-------- Record excerpts

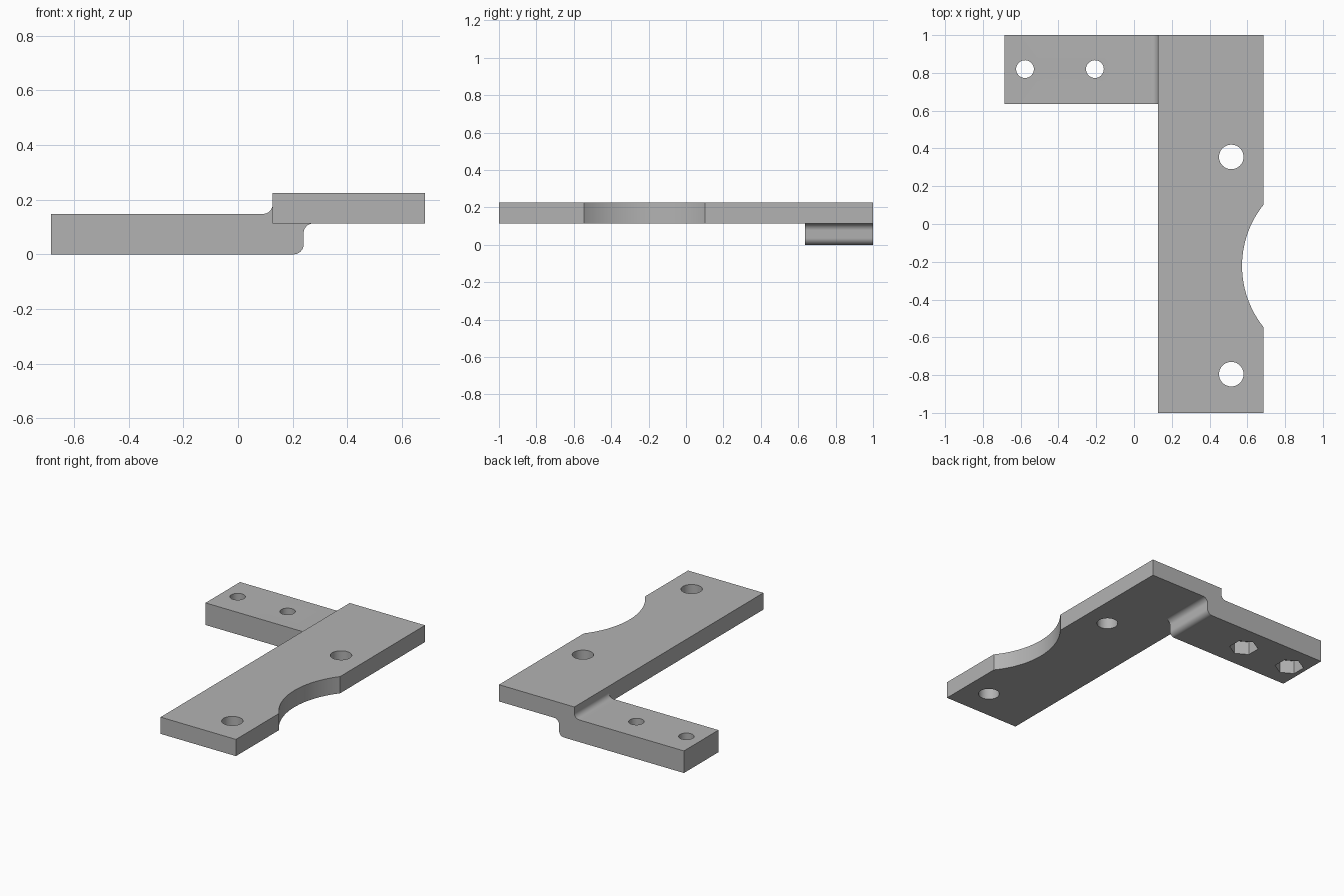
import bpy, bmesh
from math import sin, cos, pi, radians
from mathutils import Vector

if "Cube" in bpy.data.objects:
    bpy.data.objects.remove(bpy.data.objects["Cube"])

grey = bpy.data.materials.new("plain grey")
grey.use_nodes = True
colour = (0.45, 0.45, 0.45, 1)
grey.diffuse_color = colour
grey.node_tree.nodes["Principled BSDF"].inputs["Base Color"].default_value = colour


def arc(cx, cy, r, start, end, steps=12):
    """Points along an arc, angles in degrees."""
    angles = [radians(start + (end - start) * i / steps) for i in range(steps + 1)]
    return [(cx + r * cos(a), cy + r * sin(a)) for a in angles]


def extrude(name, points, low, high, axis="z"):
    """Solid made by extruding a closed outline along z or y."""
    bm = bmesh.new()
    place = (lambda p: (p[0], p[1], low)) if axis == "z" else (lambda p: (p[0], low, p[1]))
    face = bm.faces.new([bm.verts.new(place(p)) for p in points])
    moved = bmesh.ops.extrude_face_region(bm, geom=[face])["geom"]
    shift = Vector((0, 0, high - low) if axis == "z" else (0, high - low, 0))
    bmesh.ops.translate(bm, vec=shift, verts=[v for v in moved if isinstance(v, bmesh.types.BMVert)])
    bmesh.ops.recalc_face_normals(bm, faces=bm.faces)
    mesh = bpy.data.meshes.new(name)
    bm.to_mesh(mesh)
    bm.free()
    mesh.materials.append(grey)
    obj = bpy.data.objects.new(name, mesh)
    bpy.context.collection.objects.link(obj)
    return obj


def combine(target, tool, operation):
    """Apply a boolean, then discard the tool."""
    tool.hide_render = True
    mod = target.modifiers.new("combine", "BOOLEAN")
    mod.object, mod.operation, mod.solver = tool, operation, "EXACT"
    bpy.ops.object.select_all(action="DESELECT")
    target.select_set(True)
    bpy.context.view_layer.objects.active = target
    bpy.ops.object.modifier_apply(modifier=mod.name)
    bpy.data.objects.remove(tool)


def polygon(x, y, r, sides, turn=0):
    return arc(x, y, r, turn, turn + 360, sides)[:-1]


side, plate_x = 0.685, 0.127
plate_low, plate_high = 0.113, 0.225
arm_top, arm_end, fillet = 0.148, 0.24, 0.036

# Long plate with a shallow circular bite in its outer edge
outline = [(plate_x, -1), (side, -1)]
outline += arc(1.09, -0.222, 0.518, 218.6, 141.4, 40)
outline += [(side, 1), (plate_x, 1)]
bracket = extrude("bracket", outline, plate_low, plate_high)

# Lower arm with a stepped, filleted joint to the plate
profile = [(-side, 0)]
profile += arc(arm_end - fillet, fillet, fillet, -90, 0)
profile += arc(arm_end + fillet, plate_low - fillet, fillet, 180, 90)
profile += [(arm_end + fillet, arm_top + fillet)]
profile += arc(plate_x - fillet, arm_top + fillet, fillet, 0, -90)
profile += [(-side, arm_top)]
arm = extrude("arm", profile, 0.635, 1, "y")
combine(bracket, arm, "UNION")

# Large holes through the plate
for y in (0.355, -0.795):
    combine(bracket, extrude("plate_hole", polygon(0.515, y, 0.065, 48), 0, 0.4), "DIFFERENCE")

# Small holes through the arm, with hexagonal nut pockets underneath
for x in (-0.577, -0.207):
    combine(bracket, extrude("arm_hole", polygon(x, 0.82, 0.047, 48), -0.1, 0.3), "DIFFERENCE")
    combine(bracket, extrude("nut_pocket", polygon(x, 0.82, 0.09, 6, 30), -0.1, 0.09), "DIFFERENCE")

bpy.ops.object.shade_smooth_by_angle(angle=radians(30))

----------------
-------- Record excerpts

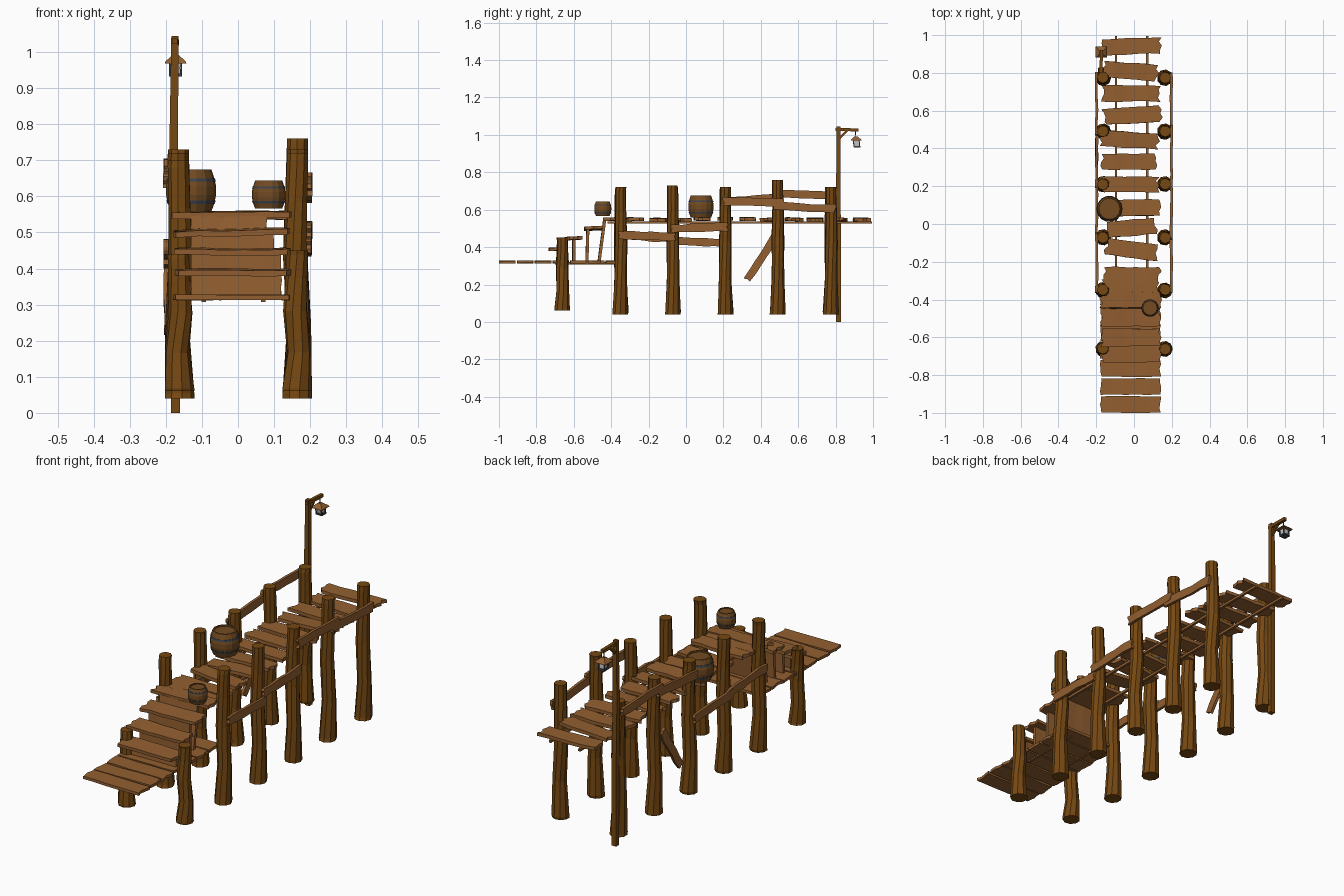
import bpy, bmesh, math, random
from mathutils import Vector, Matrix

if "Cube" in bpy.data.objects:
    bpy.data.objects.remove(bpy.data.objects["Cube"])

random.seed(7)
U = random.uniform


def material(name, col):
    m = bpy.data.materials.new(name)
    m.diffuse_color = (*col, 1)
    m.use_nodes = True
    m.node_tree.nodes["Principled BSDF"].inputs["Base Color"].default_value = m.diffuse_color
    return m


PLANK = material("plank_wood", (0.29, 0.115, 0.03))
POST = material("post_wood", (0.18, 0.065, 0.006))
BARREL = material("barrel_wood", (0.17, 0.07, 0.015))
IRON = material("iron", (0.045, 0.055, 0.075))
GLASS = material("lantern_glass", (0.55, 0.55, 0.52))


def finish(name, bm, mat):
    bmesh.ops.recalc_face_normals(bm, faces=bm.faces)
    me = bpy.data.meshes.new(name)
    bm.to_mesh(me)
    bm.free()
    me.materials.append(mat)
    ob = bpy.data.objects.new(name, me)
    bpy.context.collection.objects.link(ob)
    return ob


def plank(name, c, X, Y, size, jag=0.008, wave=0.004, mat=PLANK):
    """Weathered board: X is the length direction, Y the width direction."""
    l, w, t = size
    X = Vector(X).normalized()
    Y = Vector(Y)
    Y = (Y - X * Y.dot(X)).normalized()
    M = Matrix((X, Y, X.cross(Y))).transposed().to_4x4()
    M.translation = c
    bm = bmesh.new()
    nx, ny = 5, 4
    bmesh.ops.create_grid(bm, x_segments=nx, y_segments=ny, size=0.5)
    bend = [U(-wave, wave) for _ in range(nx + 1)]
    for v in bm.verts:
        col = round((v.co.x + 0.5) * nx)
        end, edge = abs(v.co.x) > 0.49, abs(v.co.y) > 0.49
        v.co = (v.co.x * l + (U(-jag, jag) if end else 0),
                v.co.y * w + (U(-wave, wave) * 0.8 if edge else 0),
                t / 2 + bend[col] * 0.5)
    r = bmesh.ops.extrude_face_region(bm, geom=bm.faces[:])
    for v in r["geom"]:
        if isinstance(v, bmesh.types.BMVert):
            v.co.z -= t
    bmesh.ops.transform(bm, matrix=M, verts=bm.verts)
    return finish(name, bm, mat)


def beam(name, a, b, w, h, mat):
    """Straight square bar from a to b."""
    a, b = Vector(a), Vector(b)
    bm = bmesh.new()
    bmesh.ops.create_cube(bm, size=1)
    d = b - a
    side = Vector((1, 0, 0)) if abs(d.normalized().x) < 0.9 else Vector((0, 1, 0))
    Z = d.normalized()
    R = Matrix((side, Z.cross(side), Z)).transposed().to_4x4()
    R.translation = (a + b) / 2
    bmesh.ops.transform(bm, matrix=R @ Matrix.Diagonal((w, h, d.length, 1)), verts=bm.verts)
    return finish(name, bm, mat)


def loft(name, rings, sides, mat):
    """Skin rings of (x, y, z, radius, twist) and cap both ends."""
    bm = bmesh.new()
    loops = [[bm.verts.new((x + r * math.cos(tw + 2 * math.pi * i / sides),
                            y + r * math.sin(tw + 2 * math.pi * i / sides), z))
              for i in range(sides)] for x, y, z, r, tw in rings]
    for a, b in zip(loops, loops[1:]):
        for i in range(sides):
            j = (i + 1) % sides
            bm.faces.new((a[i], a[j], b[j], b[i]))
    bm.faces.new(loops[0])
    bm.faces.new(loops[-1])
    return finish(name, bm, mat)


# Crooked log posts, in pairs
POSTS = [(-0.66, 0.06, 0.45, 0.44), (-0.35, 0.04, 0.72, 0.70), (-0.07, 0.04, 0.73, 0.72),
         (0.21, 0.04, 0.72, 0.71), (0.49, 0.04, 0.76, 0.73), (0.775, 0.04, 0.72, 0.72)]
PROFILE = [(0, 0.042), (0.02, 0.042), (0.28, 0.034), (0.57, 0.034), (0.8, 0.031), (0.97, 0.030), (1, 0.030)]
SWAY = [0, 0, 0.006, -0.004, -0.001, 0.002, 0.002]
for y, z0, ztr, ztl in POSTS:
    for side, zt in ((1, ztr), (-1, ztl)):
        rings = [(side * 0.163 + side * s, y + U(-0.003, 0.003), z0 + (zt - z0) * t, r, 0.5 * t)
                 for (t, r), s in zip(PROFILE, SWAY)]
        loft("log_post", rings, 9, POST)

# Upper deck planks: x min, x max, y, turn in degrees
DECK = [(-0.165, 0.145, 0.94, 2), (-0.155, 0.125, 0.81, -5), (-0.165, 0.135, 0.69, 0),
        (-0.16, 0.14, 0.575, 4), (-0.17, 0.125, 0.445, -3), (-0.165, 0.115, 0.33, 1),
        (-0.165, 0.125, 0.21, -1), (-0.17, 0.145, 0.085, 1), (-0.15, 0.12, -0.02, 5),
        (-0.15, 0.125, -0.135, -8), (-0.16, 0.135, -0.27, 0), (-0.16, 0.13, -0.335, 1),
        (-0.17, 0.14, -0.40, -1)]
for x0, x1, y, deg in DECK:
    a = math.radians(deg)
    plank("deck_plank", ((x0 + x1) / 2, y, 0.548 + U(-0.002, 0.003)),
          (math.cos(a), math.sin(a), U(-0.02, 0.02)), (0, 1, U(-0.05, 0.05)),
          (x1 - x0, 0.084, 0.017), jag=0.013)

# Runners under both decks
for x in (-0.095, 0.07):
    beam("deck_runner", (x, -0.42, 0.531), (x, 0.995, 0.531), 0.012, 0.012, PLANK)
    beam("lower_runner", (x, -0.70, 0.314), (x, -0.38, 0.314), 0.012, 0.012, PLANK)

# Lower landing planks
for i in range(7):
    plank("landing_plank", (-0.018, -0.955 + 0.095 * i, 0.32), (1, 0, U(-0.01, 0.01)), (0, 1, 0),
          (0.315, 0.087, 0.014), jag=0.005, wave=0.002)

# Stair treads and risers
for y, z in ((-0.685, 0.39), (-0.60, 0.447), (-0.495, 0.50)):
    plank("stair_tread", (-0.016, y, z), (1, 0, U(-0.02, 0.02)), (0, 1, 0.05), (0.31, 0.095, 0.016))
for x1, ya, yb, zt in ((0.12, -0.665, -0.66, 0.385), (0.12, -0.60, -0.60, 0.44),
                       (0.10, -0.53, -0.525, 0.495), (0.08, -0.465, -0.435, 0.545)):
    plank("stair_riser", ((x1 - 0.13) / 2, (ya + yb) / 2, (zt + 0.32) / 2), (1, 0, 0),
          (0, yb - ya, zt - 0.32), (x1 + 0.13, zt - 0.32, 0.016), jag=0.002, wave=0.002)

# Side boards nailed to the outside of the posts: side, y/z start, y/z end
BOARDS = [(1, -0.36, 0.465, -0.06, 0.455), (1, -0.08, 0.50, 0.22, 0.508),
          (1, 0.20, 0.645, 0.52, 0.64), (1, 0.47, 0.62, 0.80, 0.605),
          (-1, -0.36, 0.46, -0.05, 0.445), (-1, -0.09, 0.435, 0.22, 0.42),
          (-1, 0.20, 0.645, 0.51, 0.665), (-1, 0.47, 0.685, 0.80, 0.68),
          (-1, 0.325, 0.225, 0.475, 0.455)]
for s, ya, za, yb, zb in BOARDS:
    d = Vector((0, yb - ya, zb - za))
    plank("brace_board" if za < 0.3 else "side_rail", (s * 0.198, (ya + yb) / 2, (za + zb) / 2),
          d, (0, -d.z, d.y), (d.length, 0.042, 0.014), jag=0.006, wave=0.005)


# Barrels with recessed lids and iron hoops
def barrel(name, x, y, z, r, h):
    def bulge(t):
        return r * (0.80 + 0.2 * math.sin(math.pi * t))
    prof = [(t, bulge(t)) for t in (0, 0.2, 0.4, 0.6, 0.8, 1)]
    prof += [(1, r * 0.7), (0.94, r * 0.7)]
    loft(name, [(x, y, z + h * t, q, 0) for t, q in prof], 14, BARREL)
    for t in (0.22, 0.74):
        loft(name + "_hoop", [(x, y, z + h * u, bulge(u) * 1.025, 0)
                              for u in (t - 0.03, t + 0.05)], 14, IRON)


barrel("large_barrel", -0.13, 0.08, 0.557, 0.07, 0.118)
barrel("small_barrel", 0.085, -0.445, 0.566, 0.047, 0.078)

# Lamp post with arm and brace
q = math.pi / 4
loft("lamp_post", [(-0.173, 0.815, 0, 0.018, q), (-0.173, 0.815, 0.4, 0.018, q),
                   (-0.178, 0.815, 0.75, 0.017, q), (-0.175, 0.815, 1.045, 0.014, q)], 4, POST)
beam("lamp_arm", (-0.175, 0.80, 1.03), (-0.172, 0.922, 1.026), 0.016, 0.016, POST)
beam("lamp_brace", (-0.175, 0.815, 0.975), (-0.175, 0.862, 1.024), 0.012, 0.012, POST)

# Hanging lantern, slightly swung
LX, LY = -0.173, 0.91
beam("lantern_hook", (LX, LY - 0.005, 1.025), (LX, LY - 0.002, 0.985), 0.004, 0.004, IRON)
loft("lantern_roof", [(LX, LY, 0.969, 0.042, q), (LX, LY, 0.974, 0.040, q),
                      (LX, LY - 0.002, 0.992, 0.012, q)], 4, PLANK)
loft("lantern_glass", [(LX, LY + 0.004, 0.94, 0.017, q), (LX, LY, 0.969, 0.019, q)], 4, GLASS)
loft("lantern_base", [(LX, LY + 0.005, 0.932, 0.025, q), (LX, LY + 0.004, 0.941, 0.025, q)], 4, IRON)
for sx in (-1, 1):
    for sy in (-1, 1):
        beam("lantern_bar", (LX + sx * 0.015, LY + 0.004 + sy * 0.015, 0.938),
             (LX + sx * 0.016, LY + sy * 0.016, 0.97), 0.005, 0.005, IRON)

----------------

** Action item **
When you reach the line containing "from math import sin, cos, pi, radians" in the data above, start copying exactly, and stop after the line containing "colour = (0.45, 0.45, 0.45, 1)".

** Response to this task **
from math import sin, cos, pi, radians
from mathutils import Vector

if "Cube" in bpy.data.objects:
    bpy.data.objects.remove(bpy.data.objects["Cube"])

grey = bpy.data.materials.new("plain grey")
grey.use_nodes = True
colour = (0.45, 0.45, 0.45, 1)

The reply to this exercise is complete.